Background: Physical activity can prevent or delay many obesity-associated diseases. Even though reduction in fat mass clearly is health promoting, beneficial effects of physical activity are also observed regardless of weight change. This suggests additional mechanisms linking physical activity and health status. The recent discovery that contracting muscles secrete peptides (named myokines) has put forward a hypothesis suggesting that working muscles regulate the systemic metabolism through humoral signaling. This may be an important mechanism involved in the beneficial health effects of physical activity. To investigating physical activity on molecular levels, in vitro models of exercise, such as cell cultures of skeletal muscles, is greatly beneficial.
Objectives: This thesis had two major objectives. The first objective was to optimize a protocol for differentiation of human skeletal muscle cells in culture by manipulating experimental conditions, and subsequently evaluate cell morphology and molecular aspects. I aimed to investigate which serum type (HS, FBS, UG) and concentrations that provided highest degree of differentiation, and also to investigate the effect of dexamethasone and insulin. Additionally, I aimed to characterize molecular aspects of cells differentiating in the most promising media. The second objective was to identify and characterize expression of myokines during in vitro myogenic differentiation. I aimed to investigate mRNA expression and secretion of both known and potential myokines.
Results: 1) Romanowsky staining was established and used to calculate a fusion index in order to determine the degree of differentiation in the muscle cell cultures. 2) HS at concentration of 0.5 and 1.0 % showed the best differentiation, but with no statistically significant difference from the other media. 3) Dexamethasone in higher doses inhibited differentiation, whereas increasing concentration of insulin in SFM promotes a tendency towards lower differentiation. 5) mRNA expression of PAX7 was reduced during differentiation of myoblasts in 1.0 and 2.0 % HS, while myogenin, myosin, alpha-actin, PGC1α and GLUT4 were increased. There was no differences between these concentrations of HS, but in SFM and the proliferation medium the gene profile was substantially different. Protein content of myosin and actin increased with differentiation, reaching the highest level on day 7 of differentiation. 6) mRNA expression of the myokines FNDC5, ANGPTL7 and PEDF strongly increased during differentiation, whereas PLAU decreased. Expression of IL-8 showed a minor change, and adiponectin was not detected. Secretion of PLAU and PEDF proteins in to the medium corresponded well with the mRNA expression pattern.

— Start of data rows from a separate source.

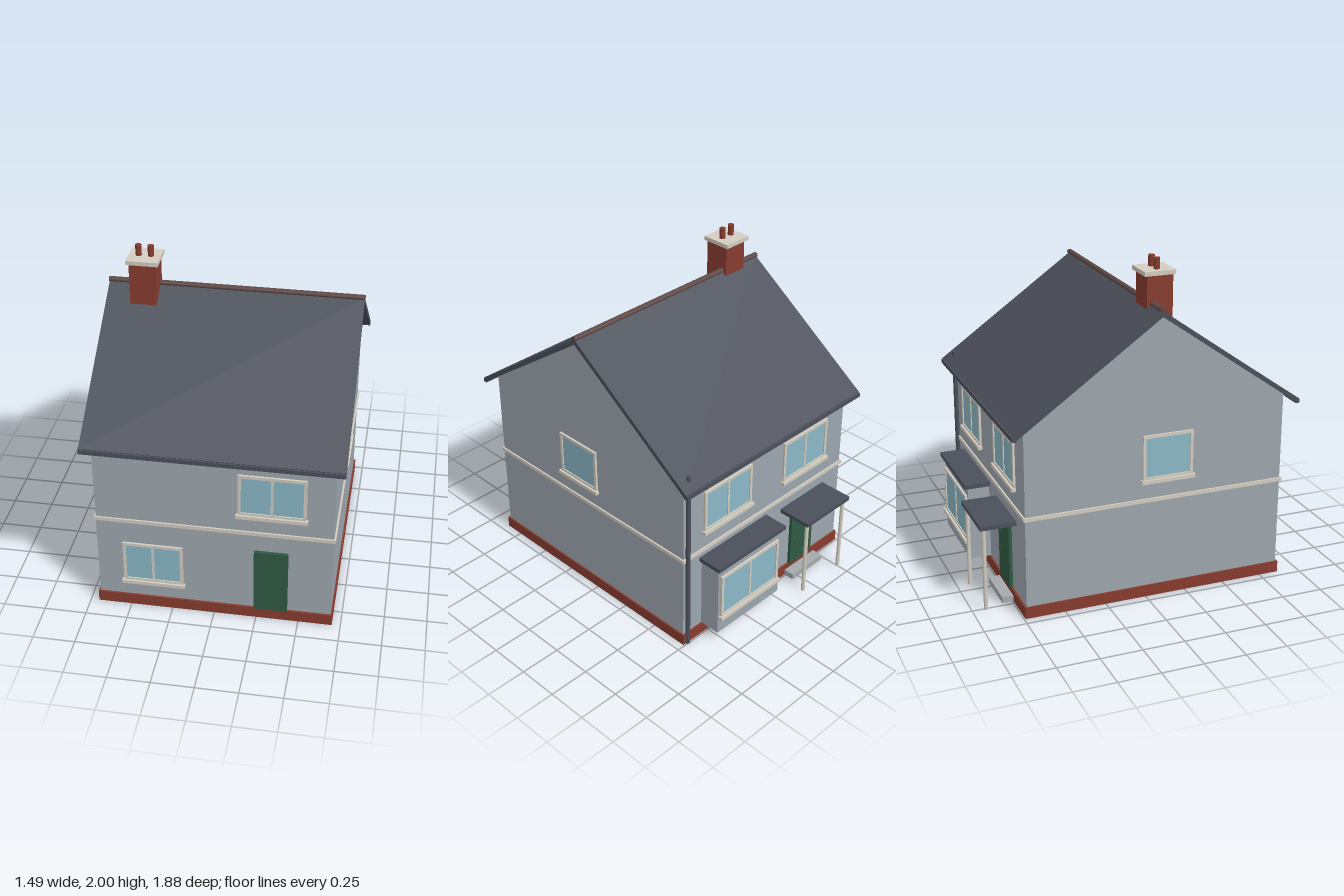
import * as THREE from 'three';

const mat = (name, color) => {
  const m = new THREE.MeshStandardMaterial({ color });
  m.name = name;
  return m;
};

export function createModel() {
  const wall = mat('render grey', 0x9da6ae);
  const slate = mat('slate', 0x4b4f5a);
  const brick = mat('brick red', 0x873c2f);
  const cream = mat('cream trim', 0xd3cdc1);
  const glass = mat('glass blue', 0x8bb8c7);
  const green = mat('door green', 0x2f5a42);
  const ridgeBrown = mat('ridge brown', 0x5e4846);
  const stone = mat('step stone', 0xa4a9ad);

  const house = new THREE.Group();
  house.name = 'house';

  const add = (parent, name, geometry, material) => {
    const mesh = new THREE.Mesh(geometry, material);
    mesh.name = name;
    parent.add(mesh);
    return mesh;
  };
  // Box given by its min and max on each axis
  const box = (parent, name, material, x0, x1, y0, y1, z0, z1) => {
    const mesh = add(parent, name, new THREE.BoxGeometry(x1 - x0, y1 - y0, z1 - z0), material);
    mesh.position.set((x0 + x1) / 2, (y0 + y1) / 2, (z0 + z1) / 2);
    return mesh;
  };
  const post = (parent, name, material, r, x, z, y0, y1) => {
    const mesh = add(parent, name, new THREE.CylinderGeometry(r, r, y1 - y0, 16), material);
    mesh.position.set(x, (y0 + y1) / 2, z);
    return mesh;
  };
  // Extrude a (z, y) outline along x, centred
  const acrossX = (points, width) => {
    const shape = new THREE.Shape(points.map(p => new THREE.Vector2(p[0], p[1])));
    return new THREE.ExtrudeGeometry(shape, { depth: width, bevelEnabled: false })
      .translate(0, 0, -width / 2).rotateY(-Math.PI / 2);
  };

  const RIDGE_Z = 0.065, FRONT = 0.86, BACK = -0.73, SIDE = 0.69;

  // Gabled walls, plinth and string course
  add(house, 'walls', acrossX([[BACK, 0.03], [FRONT, 0.03], [FRONT, 1.15], [RIDGE_Z, 1.715], [BACK, 1.15]], SIDE * 2), wall);
  box(house, 'plinth', brick, -0.7, 0.7, 0, 0.07, BACK - 0.012, FRONT + 0.012);
  box(house, 'stringCourse', cream, -0.7, 0.7, 0.602, 0.625, BACK - 0.01, FRONT + 0.01);

  // Pitched roof with gutters and ridge
  const reach = 0.865;
  add(house, 'roof', acrossX([
    [RIDGE_Z - reach, 1.132], [RIDGE_Z - reach + 0.014, 1.11], [RIDGE_Z, 1.712],
    [RIDGE_Z + reach - 0.014, 1.11], [RIDGE_Z + reach, 1.132], [RIDGE_Z, 1.746],
  ], 1.484), slate);
  for (const s of [-1, 1]) {
    const z = RIDGE_Z + s * 0.862;
    box(house, 'gutter', slate, -0.742, 0.742, 1.103, 1.128, z - 0.012, z + 0.012);
  }
  const ridge = add(house, 'ridge', new THREE.CylinderGeometry(0.018, 0.018, 1.49, 12), ridgeBrown);
  ridge.rotation.z = Math.PI / 2;
  ridge.scale.x = 0.8;
  ridge.position.set(0, 1.749, RIDGE_Z);

  // Chimney
  const chimney = new THREE.Group();
  chimney.name = 'chimney';
  house.add(chimney);
  box(chimney, 'chimneyStack', brick, -0.597, -0.441, 1.6, 1.913, 0.03, 0.186);
  box(chimney, 'chimneyCap', cream, -0.612, -0.426, 1.91, 1.935, 0.01, 0.196);
  for (const x of [-0.555, -0.483]) post(chimney, 'chimneyPot', brick, 0.018, x, 0.103, 1.93, 2);

  // Window facing local +z: frame, glass, optional mullion, sill
  const addWindow = (x, y, z, turn, w, h, mullion) => {
    const g = new THREE.Group();
    g.name = 'window';
    const b = 0.018, hw = w / 2;
    box(g, 'glass', glass, -hw + b, hw - b, b, h - b, 0, 0.006);
    for (const s of [-1, 1]) {
      const c = s * (hw - b / 2);
      box(g, 'frameSide', cream, c - b / 2, c + b / 2, 0, h, 0, 0.013);
    }
    box(g, 'frameTop', cream, -hw + b, hw - b, h - b, h, 0, 0.013);
    box(g, 'frameBottom', cream, -hw + b, hw - b, 0, b, 0, 0.013);
    if (mullion) box(g, 'mullion', cream, -0.007, 0.007, b, h - b, 0, 0.011);
    box(g, 'sill', cream, -hw - 0.01, hw + 0.01, -0.018, 0.004, 0, 0.026);
    g.position.set(x, y, z);
    g.rotation.y = turn;
    house.add(g);
  };
  const H = Math.PI / 2;
  addWindow(-0.36, 0.183, FRONT, 0, 0.355, 0.273, true);
  addWindow(0.335, 0.74, FRONT, 0, 0.39, 0.273, true);
  for (const s of [-1, 1]) {
    addWindow(s * 0.335, 0.74, BACK, Math.PI, 0.39, 0.273, true);
    addWindow(s * SIDE, 0.74, 0.13, s * H, 0.31, 0.273, false);
  }

  // Doors
  box(house, 'frontDoor', green, 0.236, 0.434, 0.07, 0.49, FRONT - 0.01, FRONT + 0.02);
  box(house, 'backDoor', green, -0.434, -0.236, 0.07, 0.49, BACK - 0.02, BACK + 0.01);
  const knob = add(house, 'doorKnob', new THREE.SphereGeometry(0.007, 12, 8), ridgeBrown);
  knob.position.set(-0.26, 0.27, BACK - 0.024);

  // Bay at the back
  box(house, 'bay', wall, 0.01, 0.54, 0.07, 0.545, -0.862, BACK + 0.01);
  box(house, 'bayRoof', slate, -0.01, 0.56, 0.54, 0.566, -0.886, BACK + 0.01);
  addWindow(0.277, 0.185, -0.862, Math.PI, 0.49, 0.295, true);

  // Porch canopy, posts and step
  box(house, 'canopy', slate, -0.534, -0.142, 0.51, 0.535, -0.945, BACK + 0.01);
  for (const x of [-0.505, -0.17]) post(house, 'canopyPost', cream, 0.012, x, -0.918, 0, 0.512);
  box(house, 'step', stone, -0.475, -0.2, 0, 0.037, -0.81, BACK);

  // Downpipe at the back corner
  post(house, 'downpipe', slate, 0.014, 0.665, -0.743, 0, 1.192);

  return house;
}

Conclusions: I have found that myoblasts differentiated for 7 days in 1.0 % HS result in well-differentiated muscle cell cultures, exhibiting at best 67 % of all nuclei inside of multinucleated myotubes. All serum-reduced media showed mRNA expression pattern corresponding to the expected changes during differentiation, but it is not possible to draw any conclusions regarding differences between 1.0 and 2.0 % HS. Furthermore, mRNA and protein expression kinetics of myosin and actin reached highest level on day 7, suggesting the cell culture to be most muscle-like at this stage. Finally, I observed distinct mRNA expression dynamics of several myokines during differentiation, and secretion of PLAU and PEDF in to the medium.